Only lines with the word "length" belong in the answer; copy them from the records below.

= = = = = = =

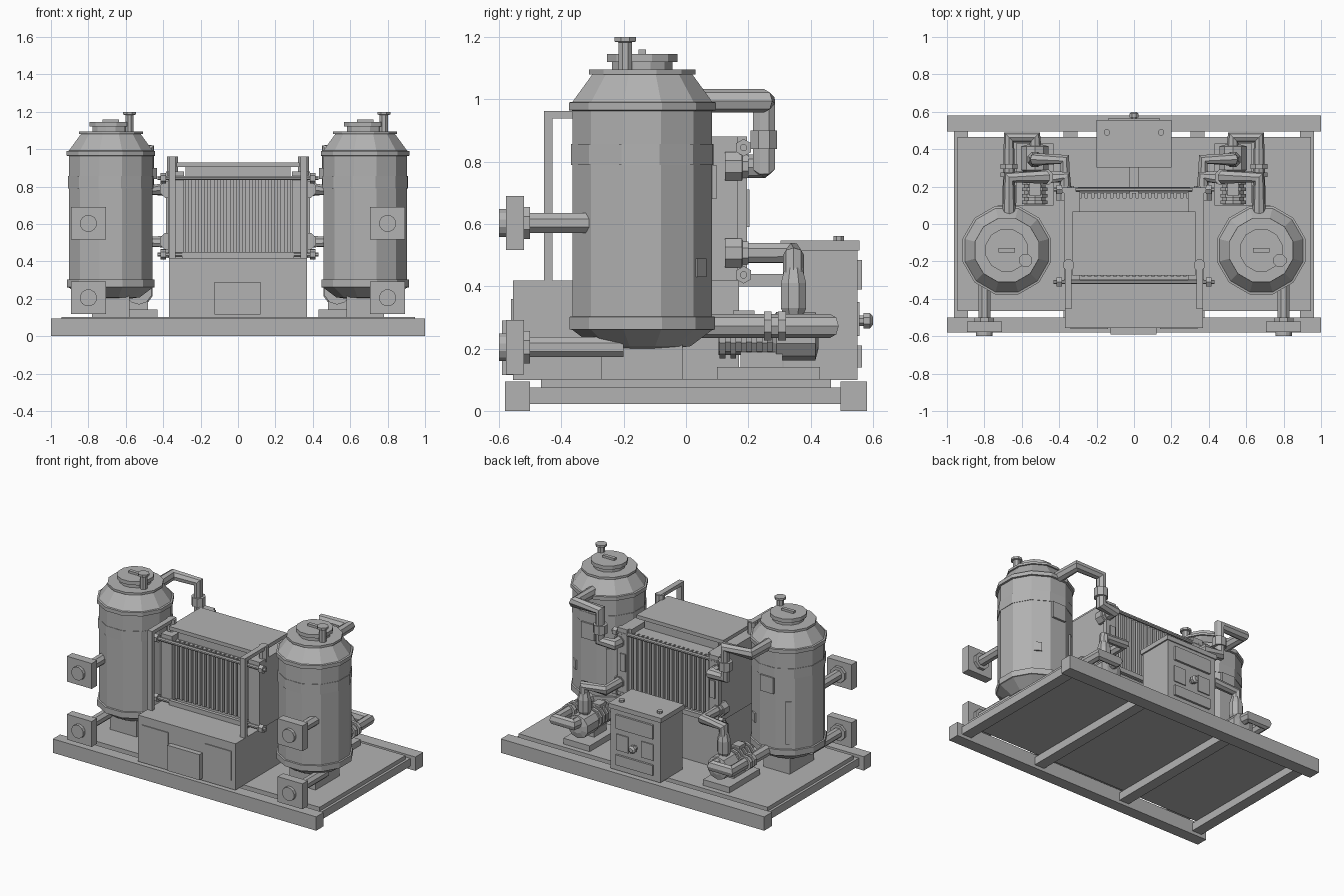
import bpy, bmesh, math
from mathutils import Vector, Matrix

grey = bpy.data.materials.new("plain grey")
grey.diffuse_color = (0.45, 0.45, 0.45, 1)


def finish(name, bm):
    bmesh.ops.recalc_face_normals(bm, faces=bm.faces)
    me = bpy.data.meshes.new(name)
    bm.to_mesh(me)
    bm.free()
    me.materials.append(grey)
    ob = bpy.data.objects.new(name, me)
    bpy.context.collection.objects.link(ob)
    return ob


def box(name, x0, x1, y0, y1, z0, z1):
    x0, x1 = min(x0, x1), max(x0, x1)
    bm = bmesh.new()
    m = Matrix.Translation(((x0 + x1) / 2, (y0 + y1) / 2, (z0 + z1) / 2))
    m = m @ Matrix.Diagonal((x1 - x0, y1 - y0, z1 - z0, 1))
    bmesh.ops.create_cube(bm, size=1, matrix=m)
    return finish(name, bm)


def lathe(name, origin, axis, profile, sides=8, turn=0.5):
    """Closed turned part; profile is (radius, distance along axis)."""
    q = Vector(axis).to_track_quat('Z', 'Y')
    bm = bmesh.new()
    rings = []
    for r, h in profile:
        ring = []
        for i in range(sides):
            a = 2 * math.pi * (i + turn) / sides
            p = Vector((r * math.cos(a), r * math.sin(a), h))
            ring.append(bm.verts.new(q @ p + Vector(origin)))
        rings.append(ring)
    for a, b in zip(rings, rings[1:]):
        for i in range(sides):
            j = (i + 1) % sides
            bm.faces.new((a[i], a[j], b[j], b[i]))
    bm.faces.new(rings[0][::-1])
    bm.faces.new(rings[-1])
    return finish(name, bm)


def rod(name, origin, axis, r, length, sides=8):
    return lathe(name, origin, axis, [(r, 0), (r, length)], sides)


def pipe(name, points, r):
    cu = bpy.data.curves.new(name, 'CURVE')
    cu.dimensions = '3D'
    cu.bevel_depth = r
    cu.bevel_resolution = 2
    cu.use_fill_caps = True
    sp = cu.splines.new('POLY')
    sp.points.add(len(points) - 1)
    for p, co in zip(sp.points, points):
        p.co = (*co, 1)
    tmp = bpy.data.objects.new(name, cu)
    bpy.context.collection.objects.link(tmp)
    me = bpy.data.meshes.new_from_object(
        tmp.evaluated_get(bpy.context.evaluated_depsgraph_get()))
    bpy.data.objects.remove(tmp)
    for f in me.polygons:
        f.use_smooth = False
    me.materials.clear()
    me.materials.append(grey)
    ob = bpy.data.objects.new(name, me)
    bpy.context.collection.objects.link(ob)


# Skid base
box("front_beam", -1, 1, -0.58, -0.5, 0, 0.095)
box("back_beam", -1, 1, 0.495, 0.58, 0, 0.095)
for x in (-0.925, -0.34, 0.34, 0.925):
    box("cross_beam", x - 0.037, x + 0.037, -0.5, 0.5, 0.022, 0.075)
box("deck", -0.945, 0.945, -0.465, 0.465, 0.075, 0.102)

# Front cabinet
box("cabinet", -0.37, 0.37, -0.555, 0.17, 0.1, 0.418)
box("cabinet_door", -0.125, 0.12, -0.59, -0.555, 0.115, 0.29)
for s in (-1, 1):
    box("cabinet_panel", s * 0.14, s * 0.34, -0.561, -0.55, 0.16, 0.36)

# Plate pack with fins
box("pack_core", -0.29, 0.29, -0.255, 0.14, 0.418, 0.845)
for i in range(17):
    x = -0.272 + i * 0.034
    box("pack_fin", x - 0.01, x + 0.01, -0.28, 0.165, 0.45, 0.845)
box("cover_support", -0.28, 0.28, -0.25, 0.05, 0.84, 0.908)
box("pack_cover", -0.33, 0.33, -0.275, 0.067, 0.905, 0.93)
box("pipe_bridge", -0.025, 0.025, 0.14, 0.32, 0.4, 0.44)
for y in (-0.31, 0.185):
    for z in (0.845, 0.437):
        rod("tie_rod", (-0.43, y, z), (1, 0, 0), 0.012, 0.86)
        for x in (-0.415, 0.385):
            rod("tie_nut", (x, y, z), (1, 0, 0), 0.028, 0.03, 6)
    box("lower_rail", -0.3, 0.3, y - 0.012, y + 0.012, 0.418, 0.45)

for s in (-1, 1):
    # Pack end plates and lifting frame
    box("end_plate", s * 0.29, s * 0.375, -0.3, 0.175, 0.418, 0.88)
    box("end_flange", s * 0.31, s * 0.385, 0.165, 0.195, 0.418, 0.88)
    box("frame_post", s * 0.333, s * 0.37, -0.455, -0.428, 0.418, 0.962)
    box("frame_arm", s * 0.333, s * 0.37, -0.455, -0.2, 0.938, 0.962)
    rod("frame_pin", (s * 0.35, -0.22, 0.86), (0, 0, 1), 0.032, 0.1)
    box("side_label", s * 0.32, s * 0.36, 0.195, 0.203, 0.59, 0.71)

    # Storage tank
    X, Y = s * 0.68, -0.14
    up = (0, 0, 1)
    lathe("tank_shell", (X, Y, 0), up, [
        (0.1, 0.2), (0.16, 0.208), (0.232, 0.26), (0.242, 0.262), (0.242, 0.28),
        (0.242, 0.302), (0.232, 0.304), (0.232, 0.963), (0.244, 0.965),
        (0.244, 0.99), (0.232, 0.992), (0.166, 1.08), (0.177, 1.08),
        (0.177, 1.095)], 12)
    lathe("tank_band", (X, Y, 0), up, [(0.235, 0.79), (0.235, 0.857)], 12, 0.45)
    lathe("manhole", (X, Y, 0), up, [
        (0.1, 1.09), (0.1, 1.12), (0.117, 1.12), (0.117, 1.145)], 12)
    box("manhole_handle", X - 0.045, X + 0.045, Y - 0.012, Y + 0.012, 1.14, 1.16)
    lathe("vent_nozzle", (X + 0.1, -0.195, 0), up, [
        (0.024, 1.09), (0.024, 1.183), (0.037, 1.185), (0.037, 1.2)])
    box("tank_foot", X - 0.1, X + 0.1, -0.272, -0.012, 0.1, 0.225)
    box("tank_label", X - 0.05, X + 0.05, 0.07, 0.098, 0.68, 0.79)
    for ang, w, z0, z1 in ((125, 0.04, 0.34, 0.63), (55, 0.05, 0.43, 0.49)):
        ob = box("tank_plate", 0.2, 0.234, -w / 2, w / 2, z0, z1)
        ob.matrix_world = Matrix.Translation((X, Y, 0)) @ Matrix.Rotation(
            math.radians(ang), 4, 'Z')

    # Front connections with square flanges
    for z, end in ((0.603, -0.31), (0.205, -0.2)):
        x = s * 0.8
        rod("inlet_pipe", (x, -0.51, z), (0, 1, 0), 0.035, end + 0.51)
        rod("inlet_collar", (x, -0.525, z), (0, 1, 0), 0.056, 0.025)
        box("inlet_flange", x - 0.094, x + 0.094, -0.578, -0.52, z - 0.087, z + 0.087)
        rod("inlet_stub", (x, -0.6, z), (0, 1, 0), 0.046, 0.03, 12)

    # Pump and motor
    px = s * 0.53
    box("pump_base", px - 0.1, px + 0.1, 0.1, 0.43, 0.1, 0.142)
    box("pump_stand", px - 0.05, px + 0.05, 0.175, 0.31, 0.14, 0.19)
    rod("motor_body", (px, 0.105, 0.24), (0, 1, 0), 0.06, 0.18, 10)
    for i in range(5):
        rod("motor_fin", (px, 0.108 + i * 0.034, 0.24), (0, 1, 0), 0.071, 0.018, 10)
    lathe("pump_housing", (px, 0, 0.24), (0, 1, 0), [
        (0.05, 0.27), (0.078, 0.29), (0.078, 0.415), (0.04, 0.425)], 10)
    box("motor_box", px - 0.03, px + 0.03, 0.15, 0.22, 0.28, 0.322)

    # Suction line from tank to pump
    sx = s * 0.668
    pipe("suction_pipe", [(sx, 0.03, 0.273), (sx, 0.463, 0.273),
                          (px, 0.463, 0.273), (px, 0.38, 0.273)], 0.038)
    rod("suction_flange", (sx, 0.25, 0.273), (0, 1, 0), 0.05, 0.025)
    rod("suction_flange", (sx, 0.295, 0.273), (0, 1, 0), 0.05, 0.025)

    # Discharge riser from pump to pack
    ex = s * 0.37
    lathe("riser_cone", (px, 0.345, 0), up, [
        (0.03, 0.3), (0.044, 0.33), (0.044, 0.41), (0.03, 0.46)])
    pipe("discharge_pipe", [(px, 0.345, 0.4), (px, 0.345, 0.5),
                            (ex, 0.345, 0.507), (ex, 0.16, 0.507)], 0.034)
    # Return line from pack to tank top
    rx = s * 0.475
    pipe("return_pipe", [(sx, 0.0, 0.995), (sx, 0.25, 0.995), (rx, 0.25, 0.995),
                         (rx, 0.25, 0.785), (ex, 0.25, 0.785), (ex, 0.16, 0.785)], 0.038)
    rod("return_valve", (rx, 0.25, 0.84), up, 0.046, 0.06)
    for z in (0.507, 0.785):
        lathe("port_flange", (ex, 0.125, z), (0, 1, 0), [
            (0.05, 0), (0.05, 0.055), (0.04, 0.056), (0.04, 0.075)])

# Control box with lid, panels and knobs
box("control_box", -0.19, 0.19, 0.312, 0.55, 0.1, 0.52)
box("control_lid", -0.2, 0.2, 0.303, 0.557, 0.515, 0.547)
for z0, z1 in ((0.39, 0.485), (0.14, 0.21)):
    box("control_panel", -0.14, 0.14, 0.548, 0.564, z0, z1)
for s in (-1, 1):
    box("control_panel", s * 0.05, s * 0.14, 0.548, 0.557, 0.24, 0.35)
    rod("lid_knob", (s * 0.145, 0.49, 0.54), (0, 0, 1), 0.018, 0.022)
lathe("control_knob", (0, 0, 0.29), (0, 1, 0), [
    (0.018, 0.545), (0.018, 0.57), (0.027, 0.57), (0.027, 0.59), (0.014, 0.6)])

= = = = = = =

* Answer space:
def rod(name, origin, axis, r, length, sides=8):
    return lathe(name, origin, axis, [(r, 0), (r, length)], sides)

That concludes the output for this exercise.